Records to process ->
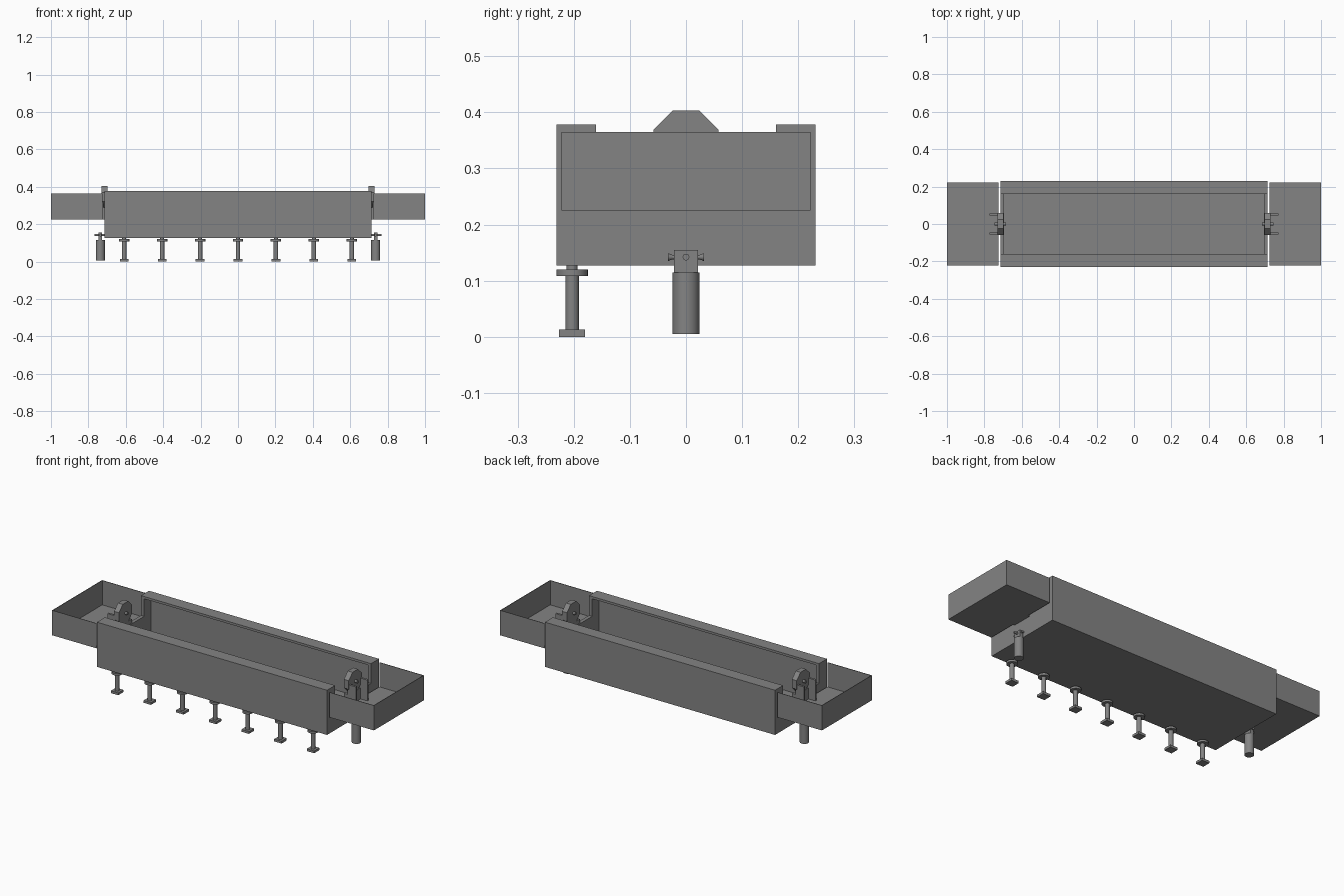
import bpy, math

cube = bpy.data.objects.get("Cube")
if cube:
    bpy.data.objects.remove(cube, do_unlink=True)

grey = bpy.data.materials.new("plain_grey")
grey.use_nodes = True
colour = (0.23, 0.23, 0.23, 1)
grey.diffuse_color = colour
grey.node_tree.nodes["Principled BSDF"].inputs["Base Color"].default_value = colour


def box(name, x, y, z):
    """Box from (min, max) pairs; order of each pair does not matter."""
    bpy.ops.mesh.primitive_cube_add(size=1, location=[sum(p) / 2 for p in (x, y, z)])
    ob = bpy.context.object
    ob.name = name
    ob.scale = [abs(p[1] - p[0]) for p in (x, y, z)]
    bpy.ops.object.transform_apply(location=False, rotation=False)
    ob.data.materials.append(grey)
    return ob


def rod(name, centre, radius, length, axis="Z", sides=24, top=None, spin=0):
    """Cylinder or cone along an axis; top gives the second radius."""
    turn = {"X": (0, math.pi / 2, 0), "Y": (math.pi / 2, 0, 0), "Z": (0, 0, 0)}[axis]
    bpy.ops.mesh.primitive_cone_add(vertices=sides, radius1=radius,
                                    radius2=radius if top is None else top,
                                    depth=length, location=centre)
    ob = bpy.context.object
    ob.name = name
    if spin:
        ob.rotation_euler = (0, 0, spin)
        bpy.ops.object.transform_apply(location=False, scale=False)
    ob.rotation_euler = turn
    ob.data.materials.append(grey)
    if sides > 8:
        bpy.ops.object.shade_smooth_by_angle()
    return ob


L, W = 0.715, 0.231            # trough half length and half width
BASE, LIP, TOP = 0.127, 0.365, 0.378

# Long trough: floor, thin sides and inward rims
box("trough_floor", (-L, L), (-W, W), (BASE, BASE + 0.01))
for s, side in ((-1, "front"), (1, "back")):
    box(side + "_wall", (-L, L), (s * W, s * (W - 0.01)), (BASE, TOP))
    box(side + "_rim", (-L, L), (s * W, s * 0.16), (LIP, TOP))

for s, side in ((1, "left"), (-1, "right")):
    # Notched trough end
    end = (s * L, s * (L - 0.02))
    box(side + "_end_wall", end, (-W, W), (BASE, 0.267))
    for t in (-1, 1):
        box(side + "_end_post", end, (t * 0.16, t * W), (0.267, LIP))

    # Open tray beyond the end, without an inner wall
    near, far, half, low, thin = s * 0.725, s, 0.222, 0.225, 0.003
    box(side + "_tray_floor", (near, far), (-half, half), (low, low + thin))
    box(side + "_tray_end", (far, far - s * thin), (-half, half), (low, LIP))
    for t in (-1, 1):
        box(side + "_tray_side", (near, far), (t * half, t * (half - thin)), (low, LIP))

    # Eight sided wheel on a short axle, between two upright plates
    rod(side + "_wheel", (s * 0.714, 0, 0.345), 0.063, 0.03, "X", 8, spin=math.pi / 8)
    rod(side + "_axle", (s * 0.715, 0, 0.345), 0.008, 0.06, "X", 16)
    for t in (-1, 1):
        box(side + "_bracket_plate", (s * 0.72, s * 0.772),
            (t * 0.045, t * 0.057), (low, 0.345))
    box(side + "_bracket_base", (s * 0.7, s * 0.73), (-0.057, 0.057), (low, 0.29))

    # Hanging cylinder with its clevis and crossed pins
    x = s * 0.736
    rod(side + "_weight", (x, 0, 0.06), 0.024, 0.11)
    box(side + "_clevis", (x - 0.01, x + 0.01), (-0.021, 0.021), (0.115, 0.155))
    rod(side + "_long_pin", (x, 0, 0.142), 0.006, 0.06, "X", 16)
    rod(side + "_cross_pin", (x, 0, 0.142), 0.004, 0.06, "Y", 16)
    for t in (-1, 1):
        rod(side + "_pin_head", (x, t * 0.028, 0.142), 0.004 if t < 0 else 0.007, 0.008,
            "Y", 16, top=0.007 if t < 0 else 0.004)

# Row of adjustable feet under the front edge
for i in range(-3, 4):
    x, y = i * 0.203, -0.203
    box("foot_pad", (x - 0.023, x + 0.023), (y - 0.023, y + 0.023), (0, 0.013))
    rod("foot_stem", (x, y, 0.06), 0.012, 0.1)
    rod("foot_collar", (x, y, 0.114), 0.028, 0.012)
    rod("foot_neck", (x, y, 0.122), 0.01, 0.012)
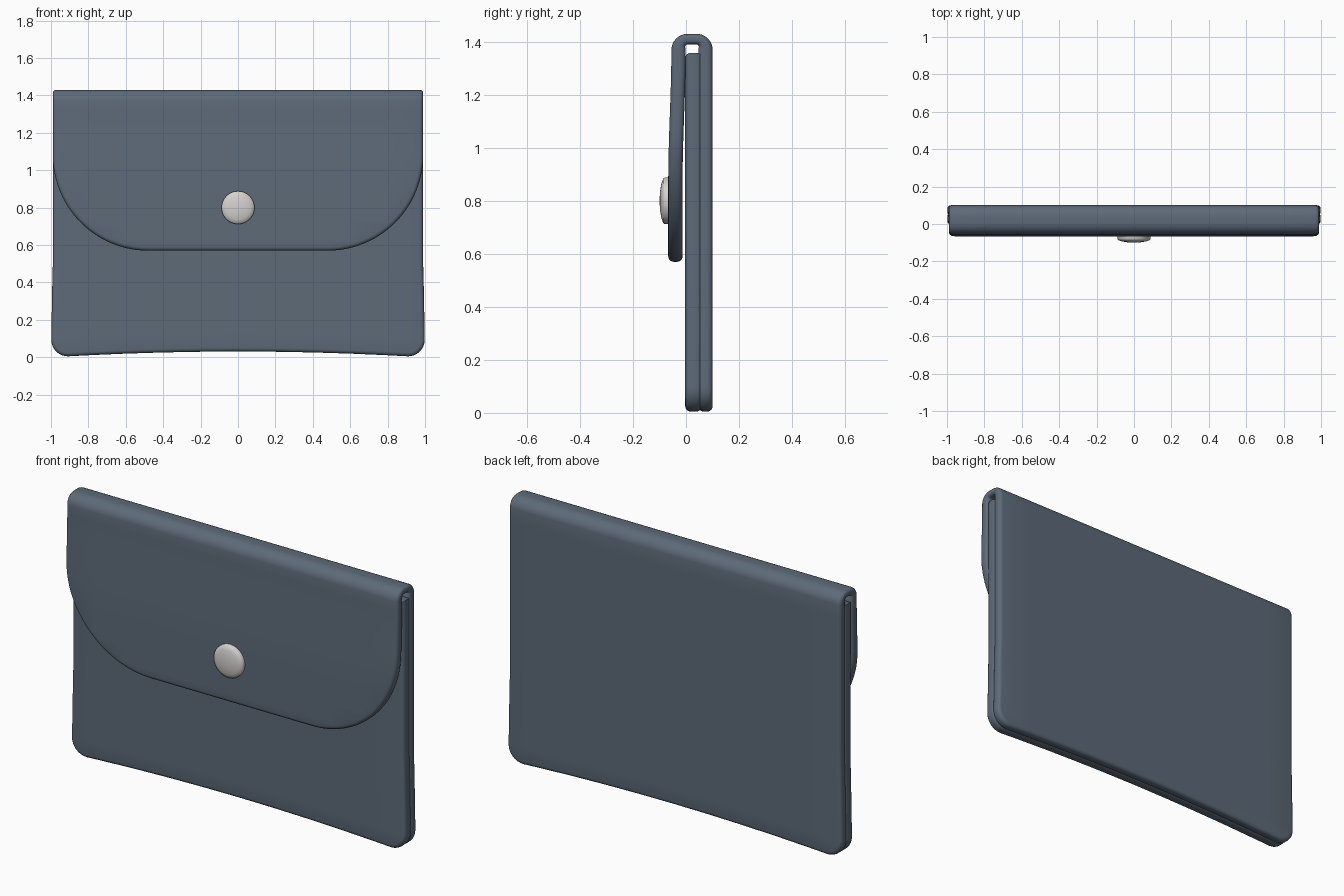
import bpy, bmesh, math
from mathutils import Vector

if "Cube" in bpy.data.objects:
    bpy.data.objects.remove(bpy.data.objects["Cube"])


def material(name, rgb):
    m = bpy.data.materials.new(name)
    m.diffuse_color = (*rgb, 1)
    m.use_nodes = True
    m.node_tree.nodes["Principled BSDF"].inputs["Base Color"].default_value = m.diffuse_color
    return m


LEATHER = material("slate blue leather", (0.11, 0.145, 0.19))
METAL = material("pale metal", (0.66, 0.64, 0.62))


def finish(bm, name, mat):
    bmesh.ops.recalc_face_normals(bm, faces=bm.faces)
    me = bpy.data.meshes.new(name)
    bm.to_mesh(me)
    bm.free()
    me.materials.append(mat)
    ob = bpy.data.objects.new(name, me)
    bpy.context.collection.objects.link(ob)
    bpy.ops.object.select_all(action='DESELECT')
    ob.select_set(True)
    bpy.context.view_layer.objects.active = ob
    bpy.ops.object.shade_smooth_by_angle(angle=math.radians(40))
    return ob


def arc(cx, cz, r, a0, a1, n):
    return [(cx + r * math.cos(math.radians(a0 + (a1 - a0) * i / n)),
             cz + r * math.sin(math.radians(a0 + (a1 - a0) * i / n))) for i in range(n + 1)]


def slab(name, half, thick, cuts, place):
    """Mirrored outline, thickened with rounded rims, sliced, then laid along a path."""
    outline = half + [(-x, s) for x, s in reversed(half)]
    bm = bmesh.new()
    cap = bm.faces.new([bm.verts.new((x, -thick / 2, s)) for x, s in outline])
    ext = bmesh.ops.extrude_face_region(bm, geom=[cap], use_keep_orig=True)
    moved = [v for v in ext["geom"] if isinstance(v, bmesh.types.BMVert)]
    bmesh.ops.translate(bm, verts=moved, vec=(0, thick, 0))
    bmesh.ops.recalc_face_normals(bm, faces=bm.faces)
    rims = [e for e in bm.edges if abs(e.verts[0].co.y - e.verts[1].co.y) < 1e-6]
    bmesh.ops.bevel(bm, geom=rims, offset=0.02, segments=4, profile=0.5, affect='EDGES')
    planes = [((0, 0, s), (0, 0, 1)) for s in cuts]
    planes += [((i * 0.2, 0, 0), (1, 0, 0)) for i in range(-4, 5)]
    for co, no in planes:
        bmesh.ops.bisect_plane(bm, geom=bm.verts[:] + bm.edges[:] + bm.faces[:],
                               plane_co=co, plane_no=no, dist=1e-5)
    for v in bm.verts:
        x, t, s = v.co
        # bowed bottom edge and slight flare of the lower corners
        bow = 0.026 * max(0, 1 - (x / 0.9) ** 2) * max(0, 1 - s / 0.6)
        x *= 1 + 0.01 * max(0, 1 - s / 0.5) ** 0.8
        y, z = place(s, t)
        v.co = Vector((x, y, z + bow))
    return finish(bm, name, LEATHER)


# Back panel folded over the top into the flap, as one strip
BACK_Y, FLAP_Y, R, RISE = 0.0735, -0.028, 0.035, 1.375
Q = R * math.pi / 2
TOP = BACK_Y - FLAP_Y - 2 * R
S1, S2, S3 = RISE + Q, RISE + Q + TOP, RISE + 2 * Q + TOP


def fold(s, t):
    if s < RISE:
        y, z, a = BACK_Y, s, 0
    elif s < S1:
        a = (s - RISE) / R
        y, z = BACK_Y - R + R * math.cos(a), RISE + R * math.sin(a)
    elif s < S2:
        y, z, a = BACK_Y - R - (s - S1), RISE + R, math.pi / 2
    elif s < S3:
        a = math.pi / 2 + (s - S2) / R
        y, z = FLAP_Y + R + R * math.cos(a), RISE + R * math.sin(a)
    else:
        d = s - S3
        u = min(1, d / 0.5)
        y, z, a = FLAP_Y - 0.012 * u * u * (3 - 2 * u), RISE - d, math.pi
    t *= 1 - 0.26 * math.sin(a)
    return y + t * math.cos(a), z + t * math.sin(a)


W = 0.99
END = S3 + RISE - 0.57
corner = arc(W - 0.09, 0.095, 0.09, -90, 0, 8)
strip = corner + arc(W - 0.51, END - 0.51, 0.51, 0, 90, 24)
cuts = [0.1 * i for i in range(1, 14)]
cuts += [RISE + Q * i / 8 for i in range(9)] + [S2 + Q * i / 8 for i in range(9)]
cuts += [S3 + 0.05 * i for i in range(1, 16)]
slab("back_panel_and_flap", strip, 0.054, cuts, fold)

# Front pocket panel
slab("front_panel", corner + [(W, 1.358)], 0.063,
     [0.1 * i for i in range(1, 14)], lambda s, t: (0.0285 + t, s))

# Domed snap button, turned about the y axis
profile = [(0, -0.055), (0.088, -0.055), (0.088, -0.08), (0.084, -0.086),
           (0.065, -0.093), (0.035, -0.098), (0, -0.1)]
bm = bmesh.new()
vs = [bm.verts.new((r, y, 0.8)) for r, y in profile]
es = [bm.edges.new(p) for p in zip(vs, vs[1:])]
for v in vs:
    v.co.z -= 0.8
bmesh.ops.spin(bm, geom=vs + es, cent=(0, 0, 0), axis=(0, 1, 0),
               angle=math.tau, steps=48, use_duplicate=False)
bmesh.ops.remove_doubles(bm, verts=bm.verts, dist=1e-5)
bmesh.ops.translate(bm, verts=bm.verts, vec=(0, 0, 0.8))
finish(bm, "snap_button", METAL)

Task item -> Count the lines of the material that include the word "materials", then state only the total.

Answer -> 5